(PROVIDED RECORDS)

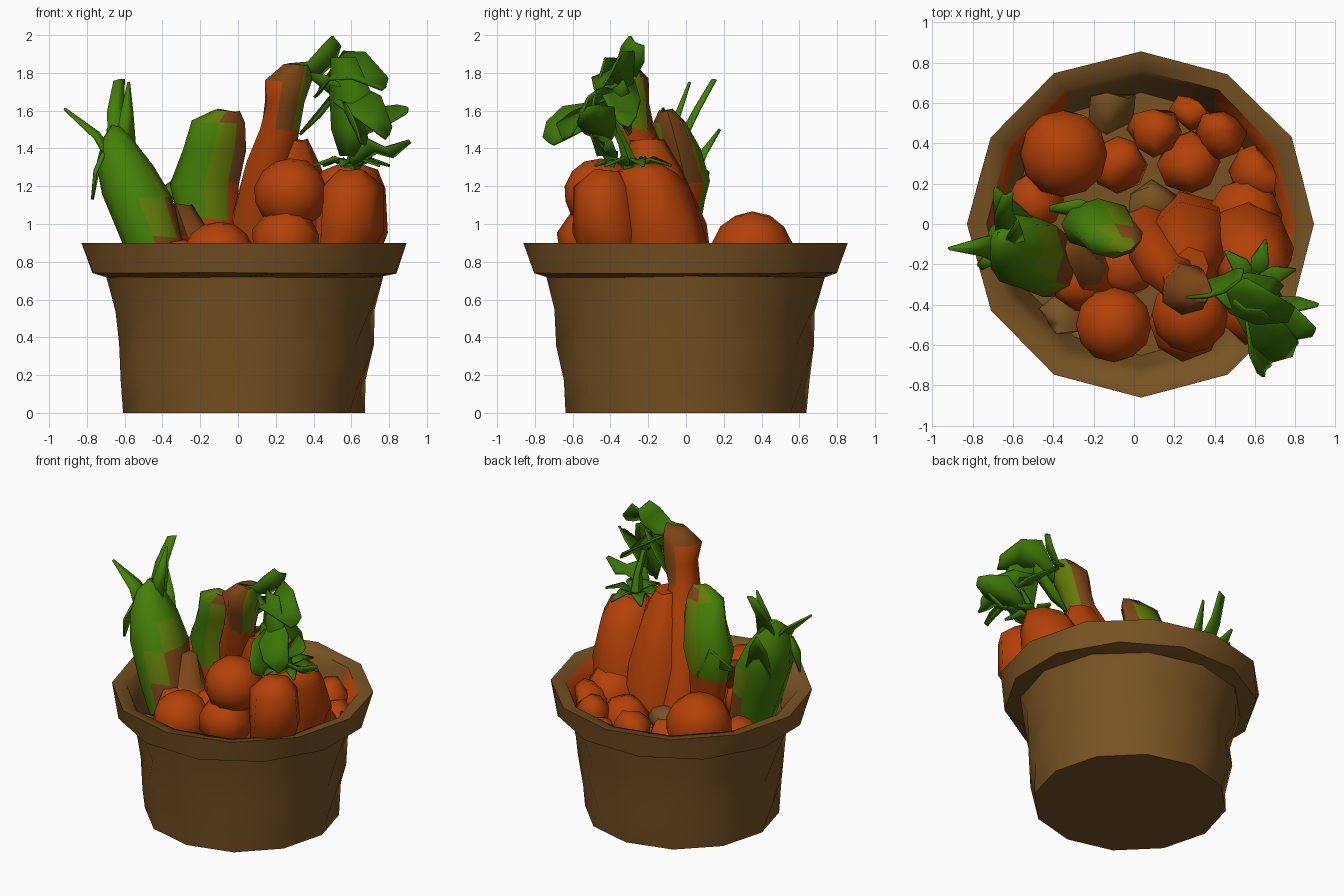
import bpy, bmesh, math, random
from mathutils import Vector

random.seed(4)
COLOURS = {
    "wicker_brown": (0.185, 0.085, 0.016),
    "orange": (0.45, 0.053, 0.002),
    "husk_green": (0.058, 0.215, 0.002),
    "yellow_green": (0.12, 0.20, 0.002),
    "rust_brown": (0.20, 0.06, 0.008),
    "crown_green": (0.042, 0.17, 0.002),
}
MATS = []
for n, c in COLOURS.items():
    m = bpy.data.materials.new(n)
    m.diffuse_color = (*c, 1)
    MATS.append(m)
BROWN, ORANGE, GREEN, LIME, RUST, CROWN = range(6)
CX = 0.035  # basket axis


def finish(name, bm, rule, angle=60, solid=0, inside=True):
    """Turn a bmesh into an object; rule(centre) or a number gives the colour."""
    if inside:  # keep the contents within the basket wall
        for v in bm.verts:
            if v.co.z < 0.92:
                d = math.hypot(v.co.x - CX, v.co.y)
                lim = 0.63 + max(0, v.co.z - 0.6) * 0.38
                if d > lim:
                    v.co.x = CX + (v.co.x - CX) * lim / d
                    v.co.y *= lim / d
    bmesh.ops.recalc_face_normals(bm, faces=bm.faces[:])
    for f in bm.faces:
        f.material_index = rule(f.calc_center_median()) if callable(rule) else rule
    me = bpy.data.meshes.new(name)
    bm.to_mesh(me)
    bm.free()
    ob = bpy.data.objects.new(name, me)
    bpy.context.collection.objects.link(ob)
    for m in MATS:
        me.materials.append(m)
    if solid:
        mod = ob.modifiers.new("thickness", 'SOLIDIFY')
        mod.thickness, mod.offset = solid, 0
    bpy.ops.object.select_all(action='DESELECT')
    ob.select_set(True)
    bpy.context.view_layer.objects.active = ob
    bpy.ops.object.shade_smooth_by_angle(angle=math.radians(angle))
    return ob


def skin(bm, rings):
    for a, b in zip(rings, rings[1:]):
        n = len(a)
        for i in range(n):
            bm.faces.new((a[i], a[(i + 1) % n], b[(i + 1) % n], b[i]))
    bm.faces.new(rings[0])
    bm.faces.new(rings[-1])


def stalk(name, path, rule, sides=7, jitter=0.012, flat=1.0):
    """Loft horizontal rings along a path of (x, y, z, radius)."""
    bm = bmesh.new()
    rings = []
    for x, y, z, r in path:
        ring = []
        for i in range(sides):
            a = 2 * math.pi * i / sides
            k = r + random.uniform(-jitter, jitter)
            ring.append(bm.verts.new((x + k * math.cos(a), y + flat * k * math.sin(a),
                                      z + random.uniform(-jitter, jitter))))
        rings.append(ring)
    skin(bm, rings)
    return finish(name, bm, rule)


def ball(name, loc, r, squash=1.0, jitter=0.008, rule=ORANGE, seg=10):
    bm = bmesh.new()
    bmesh.ops.create_uvsphere(bm, u_segments=seg, v_segments=max(4, seg // 2 + 1), radius=r)
    for v in bm.verts:
        v.co.z *= squash
        v.co += Vector([random.uniform(-jitter, jitter) for _ in range(3)]) + Vector(loc)
    return finish(name, bm, rule)


def leaf(name, path, side, rule=GREEN, fold=0.35):
    """Folded blade along (x, y, z, half width), spread along the side direction."""
    bm = bmesh.new()
    s = Vector(side).normalized()
    p = [Vector(q[:3]) for q in path]
    up = s.cross(p[-1] - p[0]).normalized()
    rows = []
    for c, q in zip(p, path):
        w = q[3]
        rows.append([bm.verts.new(c - s * w), bm.verts.new(c + up * w * fold), bm.verts.new(c + s * w)])
    for a, b in zip(rows, rows[1:]):
        for i in (0, 1):
            bm.faces.new((a[i], a[i + 1], b[i + 1], b[i]))
    return finish(name, bm, rule, solid=0.014)


# basket: twelve-sided wall, twisted rim and hollow inside
profile = [(0.64, 0.0, 0), (0.655, 0.18, .3), (0.675, 0.36, 0), (0.70, 0.54, .3), (0.735, 0.72, 0),
           (0.83, 0.74, .5), (0.86, 0.90, 0), (0.765, 0.885, 0), (0.705, 0.74, 0), (0.65, 0.58, 0)]
bm = bmesh.new()
rings = []
for k, (r, z, turn) in enumerate(profile):
    ring = []
    for i in range(12):
        a = math.radians(30 * (i + turn))
        j = 0.012 if 0 < k < 4 else 0.004
        rr = r + random.uniform(-j, j)
        ring.append(bm.verts.new((CX + rr * math.cos(a), rr * math.sin(a),
                                  z + (random.uniform(-j, j) if k not in (0, 6) else 0))))
    rings.append(ring)
skin(bm, rings)


def basket_colour(c):
    r, a = math.hypot(c.x - CX, c.y), math.degrees(math.atan2(c.y, c.x - CX))
    hit = -20 < a < 60 or 110 < a < 165
    return ORANGE if hit and 0.60 < c.z < 0.86 and r < 0.595 + (c.z - 0.6) * 0.68 else BROWN


finish("basket", bm, basket_colour, 60, inside=False)

# low heap of round vegetables filling the basket
heap = [(-0.35, 0.35, 0.85, 0.22), (-0.10, -0.50, 0.83, 0.19), (0.43, 0.45, 0.76, 0.13),
        (0.10, 0.46, 0.74, 0.13), (0.28, 0.30, 0.70, 0.16), (0.62, 0.25, 0.70, 0.16),
        (0.28, -0.45, 1.16, 0.195), (-0.28, -0.28, 0.78, 0.15), (0.25, -0.50, 0.90, 0.19),
        (0.60, -0.42, 0.80, 0.16), (-0.05, -0.20, 0.78, 0.17), (-0.08, 0.30, 0.66, 0.14),
        (0.56, 0.05, 0.72, 0.20), (-0.50, 0.12, 0.70, 0.15), (0.28, 0.56, 0.70, 0.10)]
for i, (x, y, z, r) in enumerate(heap):
    big = i in (0, 1, 6)
    ball(f"round_vegetable_{i + 1}", (x, y, z), r, 0.97, 0.004 if big else 0.016, seg=12 if big else 8)
for i, (x, y) in enumerate([(-0.12, 0.58), (0.10, 0.10), (-0.38, -0.48)]):
    ball(f"root_{i + 1}", (x, y, 0.68), 0.13, 0.6, 0.02, BROWN, 6)

# squash and peppers on the right
stalk("tall_pepper", [(0.57, -0.10, 0.65, 0.24), (0.57, -0.12, 0.95, 0.215), (0.59, -0.18, 1.18, 0.19),
                      (0.59, -0.21, 1.28, 0.15), (0.58, -0.22, 1.32, 0.06)], ORANGE, 8)
stalk("front_pepper", [(0.57, -0.40, 0.7, 0.15), (0.59, -0.42, 0.95, 0.18), (0.60, -0.44, 1.20, 0.16),
                       (0.60, -0.42, 1.28, 0.07)], ORANGE, 7)
stalk("squash", [(0.28, -0.08, 0.6, 0.24), (0.28, -0.10, 1.0, 0.21), (0.29, -0.17, 1.30, 0.15),
                 (0.29, -0.21, 1.45, 0.09)], ORANGE, 7)

# carrot with its green crown
stalk("tall_carrot", [(0.08, -0.02, 0.65, 0.14), (0.10, -0.12, 1.05, 0.14), (0.17, -0.22, 1.32, 0.13),
                      (0.22, -0.28, 1.50, 0.11), (0.245, -0.31, 1.65, 0.115), (0.265, -0.33, 1.76, 0.125),
                      (0.31, -0.33, 1.85, 0.07)],
      lambda c: ORANGE if c.z < 1.52 or (c.z < 1.72 and c.x < 0.2) else (LIME if c.x > 0.32 else RUST), 7)
crown = [
    [(0.28, -0.33, 1.82, .05), (0.40, -0.31, 1.82, .07), (0.48, -0.28, 1.90, .08), (0.52, -0.26, 1.97, .05)],
    [(0.42, -0.32, 1.70, .05), (0.52, -0.36, 1.84, .12), (0.64, -0.42, 1.84, .11), (0.78, -0.45, 1.74, .05)],
    [(0.40, -0.30, 1.78, .04), (0.52, -0.33, 1.72, .12), (0.64, -0.36, 1.64, .13), (0.72, -0.34, 1.54, .05)],
    [(0.52, -0.42, 1.68, .05), (0.62, -0.52, 1.66, .11), (0.72, -0.60, 1.60, .12), (0.80, -0.62, 1.48, .05)],
    [(0.58, -0.45, 1.62, .05), (0.62, -0.58, 1.57, .10), (0.65, -0.68, 1.50, .08), (0.66, -0.73, 1.44, .04)],
    [(0.62, -0.40, 1.46, .04), (0.72, -0.46, 1.55, .11), (0.82, -0.52, 1.58, .08), (0.89, -0.54, 1.60, .03)],
    [(0.60, -0.40, 1.32, .03), (0.70, -0.42, 1.42, .08), (0.80, -0.40, 1.38, .05), (0.91, -0.40, 1.44, .01)],
    [(0.33, -0.30, 1.48, .01), (0.42, -0.32, 1.58, .05), (0.50, -0.34, 1.68, .05), (0.55, -0.36, 1.74, .04)],
]
for i, p in enumerate(crown):
    leaf(f"carrot_leaf_{i + 1}", p, (0.35, 0.75, 0.65) if i % 2 else (0.4, 0.7, -0.5), CROWN)
leaf("crown_leaf_upright", [(0.58, -0.45, 1.36, .04), (0.60, -0.47, 1.50, .11),
                            (0.60, -0.44, 1.68, .12), (0.56, -0.40, 1.88, .07)], (1, -0.4, 0), CROWN)

# star of small leaves on the pepper tops
for i in range(6):
    a = math.radians(60 * i + 15)
    c, s = math.cos(a), math.sin(a)
    leaf(f"pepper_leaf_{i + 1}", [(0.60, -0.28, 1.30, .02), (0.60 + .10 * c, -0.28 + .10 * s, 1.35, .045),
                                  (0.60 + .21 * c, -0.28 + .21 * s, 1.31, .005)], (-s, c, 0.1), CROWN)
stalk("pepper_stem", [(0.60, -0.28, 1.27, .05), (0.62, -0.33, 1.42, .03), (0.62, -0.40, 1.56, .02)], CROWN, 5, .004)

# green corn cob leaning out on the left
stalk("corn_husk", [(-0.38, -0.20, 0.68, 0.15), (-0.45, -0.18, 0.93, 0.175), (-0.53, -0.15, 1.15, 0.19),
                    (-0.60, -0.12, 1.32, 0.155), (-0.64, -0.09, 1.46, 0.085), (-0.65, -0.07, 1.52, 0.03)],
      lambda c: RUST if c.x > -0.36 and c.z < 1.1 else (LIME if c.x > -0.43 and c.y < 0 else GREEN), 8)
husks = [
    [(-0.66, -0.12, 1.33, .08), (-0.75, -0.11, 1.47, .05), (-0.92, -0.12, 1.61, .005)],
    [(-0.62, -0.05, 1.38, .07), (-0.65, 0.06, 1.60, .045), (-0.63, 0.15, 1.76, .03)],
    [(-0.60, -0.10, 1.40, .06), (-0.59, -0.04, 1.58, .035), (-0.58, 0.02, 1.75, .005)],
    [(-0.58, 0.00, 1.15, .09), (-0.64, 0.09, 1.36, .06), (-0.69, 0.18, 1.50, .005)],
    [(-0.70, -0.17, 1.38, .04), (-0.745, -0.19, 1.28, .04), (-0.77, -0.20, 1.13, .005)],
]
for i, p in enumerate(husks):
    leaf(f"husk_leaf_{i + 1}", p, (1, 0.3, 0.2) if i in (1, 2, 3) else (0.2, 1, 0.3))

# broad curled pepper between corn and carrot
stalk("green_pepper", [(-0.14, -0.04, 0.78, 0.12), (-0.17, -0.02, 1.02, 0.15), (-0.18, 0.0, 1.22, 0.19),
                       (-0.13, -0.04, 1.40, 0.17), (-0.10, -0.08, 1.54, 0.14), (-0.06, -0.10, 1.60, 0.06)],
      lambda c: ORANGE if c.z < 0.95 or (c.x > -0.05 and c.z < 1.3)
      else (RUST if c.x > -0.05 else (LIME if c.x > -0.13 else GREEN)), 8, 0.012, 0.65)
leaf("green_pepper_leaf", [(-0.15, 0.06, 1.0, .05), (-0.28, 0.08, 1.20, .09), (-0.42, 0.08, 1.16, .02)], (0.1, 0.5, 1))
# slim carrot in front of the corn
stalk("slim_carrot", [(-0.10, -0.36, 0.76, 0.09), (-0.22, -0.22, 0.94, 0.10), (-0.30, -0.12, 1.10, 0.05)],
      lambda c: ORANGE if c.z < 1.0 else RUST, 6)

(End PROVIDED RECORDS)

> TASK ITEM:
Reproduce verbatim the lines of the material above, beginning with its first line and ending with the line that contains "k = r + random.uniform(-jitter, jitter)"; skip pictures.

> ANSWER SECTION:
import bpy, bmesh, math, random
from mathutils import Vector

random.seed(4)
COLOURS = {
    "wicker_brown": (0.185, 0.085, 0.016),
    "orange": (0.45, 0.053, 0.002),
    "husk_green": (0.058, 0.215, 0.002),
    "yellow_green": (0.12, 0.20, 0.002),
    "rust_brown": (0.20, 0.06, 0.008),
    "crown_green": (0.042, 0.17, 0.002),
}
MATS = []
for n, c in COLOURS.items():
    m = bpy.data.materials.new(n)
    m.diffuse_color = (*c, 1)
    MATS.append(m)
BROWN, ORANGE, GREEN, LIME, RUST, CROWN = range(6)
CX = 0.035  # basket axis


def finish(name, bm, rule, angle=60, solid=0, inside=True):
    """Turn a bmesh into an object; rule(centre) or a number gives the colour."""
    if inside:  # keep the contents within the basket wall
        for v in bm.verts:
            if v.co.z < 0.92:
                d = math.hypot(v.co.x - CX, v.co.y)
                lim = 0.63 + max(0, v.co.z - 0.6) * 0.38
                if d > lim:
                    v.co.x = CX + (v.co.x - CX) * lim / d
                    v.co.y *= lim / d
    bmesh.ops.recalc_face_normals(bm, faces=bm.faces[:])
    for f in bm.faces:
        f.material_index = rule(f.calc_center_median()) if callable(rule) else rule
    me = bpy.data.meshes.new(name)
    bm.to_mesh(me)
    bm.free()
    ob = bpy.data.objects.new(name, me)
    bpy.context.collection.objects.link(ob)
    for m in MATS:
        me.materials.append(m)
    if solid:
        mod = ob.modifiers.new("thickness", 'SOLIDIFY')
        mod.thickness, mod.offset = solid, 0
    bpy.ops.object.select_all(action='DESELECT')
    ob.select_set(True)
    bpy.context.view_layer.objects.active = ob
    bpy.ops.object.shade_smooth_by_angle(angle=math.radians(angle))
    return ob


def skin(bm, rings):
    for a, b in zip(rings, rings[1:]):
        n = len(a)
        for i in range(n):
            bm.faces.new((a[i], a[(i + 1) % n], b[(i + 1) % n], b[i]))
    bm.faces.new(rings[0])
    bm.faces.new(rings[-1])


def stalk(name, path, rule, sides=7, jitter=0.012, flat=1.0):
    """Loft horizontal rings along a path of (x, y, z, radius)."""
    bm = bmesh.new()
    rings = []
    for x, y, z, r in path:
        ring = []
        for i in range(sides):
            a = 2 * math.pi * i / sides
            k = r + random.uniform(-jitter, jitter)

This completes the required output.